#### Directions
Extract every line from the records below that contains the word "data".

#### Document images with source code
***

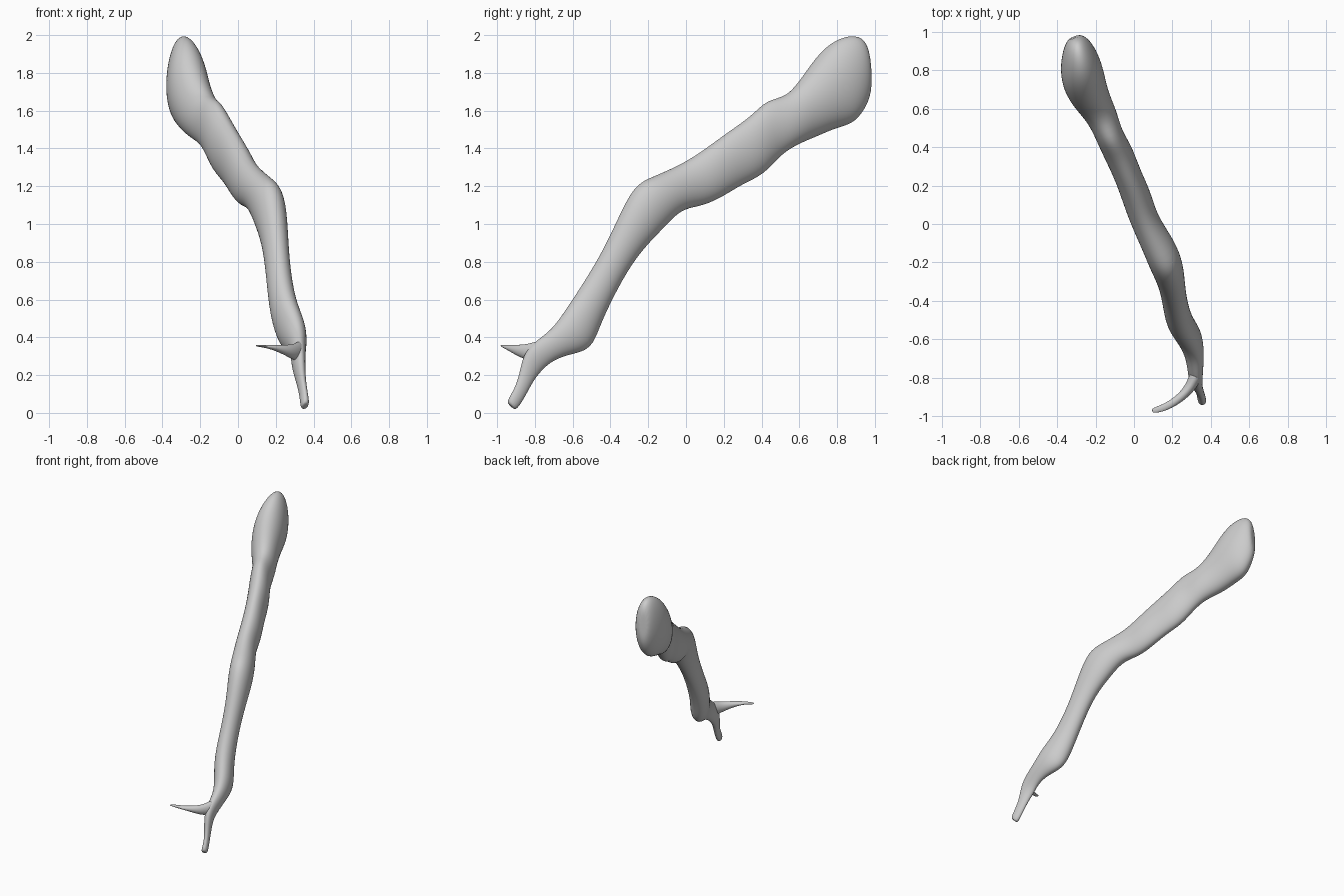
import bpy
import bmesh
import math
from mathutils import Vector

cube = bpy.data.objects.get("Cube")
if cube:
    bpy.data.objects.remove(cube, do_unlink=True)

grey = bpy.data.materials.new("Plain grey")
grey.use_nodes = True
colour = (0.6, 0.6, 0.6, 1)
grey.diffuse_color = colour
grey.node_tree.nodes["Principled BSDF"].inputs["Base Color"].default_value = colour

SIDES = 16
SWELL = 1.03                      # makes up for the shrink of subdivision
ACROSS = Vector((0.93, 0.36, 0))  # horizontal, square to the limb
SLANT = -0.38                     # sideways drift of the limb along its length


def loft(name, rings):
    """Skin a chain of elliptical rings given as (centre, up, side)."""
    bm = bmesh.new()
    loops = []
    for centre, up, side in rings:
        loop = []
        for i in range(SIDES):
            angle = math.tau * i / SIDES
            offset = up * math.cos(angle) + side * math.sin(angle)
            loop.append(bm.verts.new(centre + offset * SWELL))
        loops.append(loop)
    for low, high in zip(loops, loops[1:]):
        for i in range(SIDES):
            j = (i + 1) % SIDES
            bm.faces.new((low[i], low[j], high[j], high[i]))
    # Close both ends with a fan
    for loop, ring in ((loops[0], rings[0]), (loops[-1], rings[-1])):
        middle = bm.verts.new(ring[0])
        for i in range(SIDES):
            bm.faces.new((loop[i], loop[(i + 1) % SIDES], middle))
    bmesh.ops.recalc_face_normals(bm, faces=bm.faces[:])
    for face in bm.faces:
        face.smooth = True
    mesh = bpy.data.meshes.new(name)
    bm.to_mesh(mesh)
    bm.free()
    mesh.materials.append(grey)
    obj = bpy.data.objects.new(name, mesh)
    bpy.context.collection.objects.link(obj)
    smooth = obj.modifiers.new("Smooth", "SUBSURF")
    smooth.levels = smooth.render_levels = 2
    return obj


def limb_ring(x, top_y, top_z, low_y, low_z, radius):
    """Ring from its upper and lower edge points in the limb's upright plane."""
    half_y, half_z = (top_y - low_y) / 2, (top_z - low_z) / 2
    centre = Vector((x, (top_y + low_y) / 2, (top_z + low_z) / 2))
    return centre, Vector((SLANT * half_y, half_y, half_z)), ACROSS * radius


# Limb: lower toe, ankle, shin, knee, thigh and rounded hip end
limb = [
    (.355, -.95, .06, -.9, .01, .025),
    (.347, -.91, .12, -.85, .09, .018),
    (.33, -.88, .2, -.81, .17, .025),
    (.32, -.86, .32, -.77, .22, .033),
    (.32, -.78, .39, -.72, .27, .042),
    (.315, -.71, .44, -.63, .31, .05),
    (.285, -.65, .52, -.5, .33, .07),
    (.235, -.57, .64, -.46, .47, .07),
    (.21, -.45, .83, -.34, .71, .063),
    (.195, -.36, 1.02, -.24, .86, .07),
    (.165, -.27, 1.21, -.13, .97, .088),
    (.12, -.17, 1.25, -.03, 1.08, .083),
    (.05, -.01, 1.32, .06, 1.09, .072),
    (.015, .11, 1.4, .17, 1.13, .077),
    (-.035, .23, 1.49, .29, 1.21, .07),
    (-.085, .35, 1.57, .41, 1.26, .078),
    (-.13, .43, 1.66, .49, 1.36, .07),
    (-.165, .54, 1.67, .58, 1.42, .08),
    (-.23, .63, 1.79, .68, 1.46, .1),
    (-.265, .72, 1.92, .79, 1.51, .115),
    (-.285, .82, 1.99, .88, 1.53, .105),
    (-.3, .92, 2.0, .94, 1.6, .075),
    (-.31, .965, 1.94, .98, 1.69, .04),
]
loft("limb", [limb_ring(*row) for row in limb])

# Upper toe: a thin prong curving sideways from the fork
toe_path = [
    (.33, -.77, .33, .055, .035),
    (.305, -.83, .32, .045, .03),
    (.265, -.885, .33, .03, .024),
    (.2, -.935, .345, .015, .02),
    (.14, -.962, .353, .007, .018),
    (.095, -.972, .356, .004, .012),
]
points = [Vector(row[:3]) for row in toe_path]
toe_rings = []
for i, (point, row) in enumerate(zip(points, toe_path)):
    ahead = points[min(i + 1, len(points) - 1)] - points[max(i - 1, 0)]
    side = ahead.cross(Vector((0, 0, 1))).normalized()
    up = side.cross(ahead).normalized()
    toe_rings.append((point, up * row[3], side * row[4]))
loft("upper_toe", toe_rings)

***

#### Your response
cube = bpy.data.objects.get("Cube")
    bpy.data.objects.remove(cube, do_unlink=True)
grey = bpy.data.materials.new("Plain grey")
    mesh = bpy.data.meshes.new(name)
    obj = bpy.data.objects.new(name, mesh)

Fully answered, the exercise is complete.